Task to carry out:
Which lines of the data contain the string "name"? Copy every one.

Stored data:

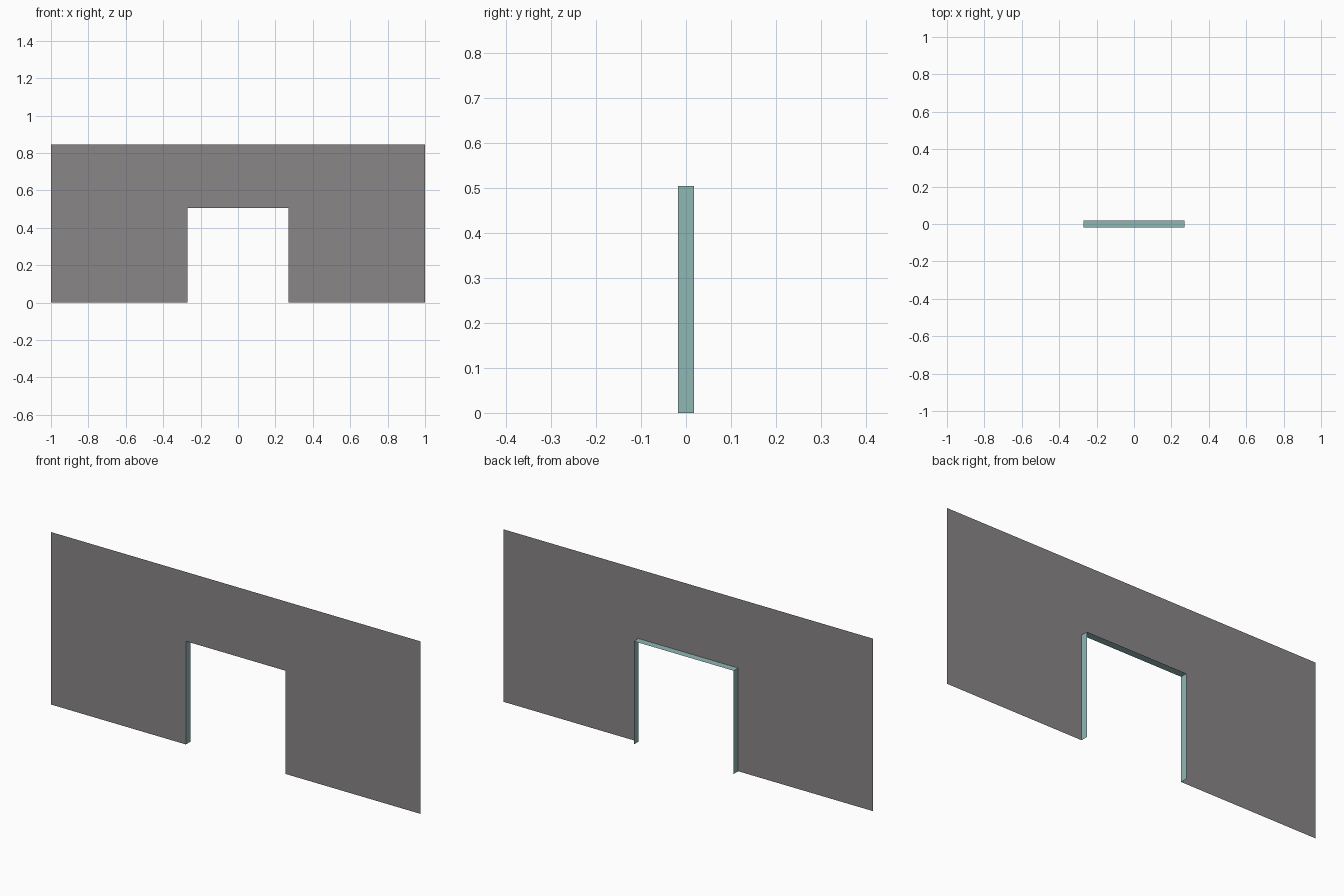
import bpy

if "Cube" in bpy.data.objects:
    bpy.data.objects.remove(bpy.data.objects["Cube"])

W, H = 1.0, 0.844        # wall half width, height
DW, DH = 0.27, 0.505     # doorway half width, height
D = 0.0175               # half depth of the doorway lining


def material(name, rgb):
    m = bpy.data.materials.new(name)
    m.diffuse_color = (*rgb, 1.0)
    m.use_nodes = True
    m.node_tree.nodes["Principled BSDF"].inputs["Base Color"].default_value = m.diffuse_color
    return m


def sheet(name, verts, faces, mat):
    me = bpy.data.meshes.new(name)
    me.from_pydata(verts, [], faces)
    me.materials.append(mat)
    ob = bpy.data.objects.new(name, me)
    bpy.context.collection.objects.link(ob)
    return ob


grey = material("wall grey", (0.25, 0.24, 0.24))
teal = material("lining teal", (0.275, 0.475, 0.457))

# Doorway outline: left foot, left head, right head, right foot
door = [(-DW, 0), (-DW, DH), (DW, DH), (DW, 0)]
outer = [(-W, 0), (-W, H), (W, H), (W, 0)]

# Thin wall sheet around the doorway, facing the front
sheet("wall", [(x, -D, z) for x, z in outer + door],
      [(0, 4, 5, 1), (1, 5, 6, 2), (2, 6, 7, 3)], grey)

# Lining of the doorway, running back from the wall and facing the opening
sheet("doorway_lining",
      [(x, -D, z) for x, z in door] + [(x, D, z) for x, z in door],
      [(i, i + 4, i + 5, i + 1) for i in range(3)], teal)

Finished task:
def material(name, rgb):
    m = bpy.data.materials.new(name)
def sheet(name, verts, faces, mat):
    me = bpy.data.meshes.new(name)
    ob = bpy.data.objects.new(name, me)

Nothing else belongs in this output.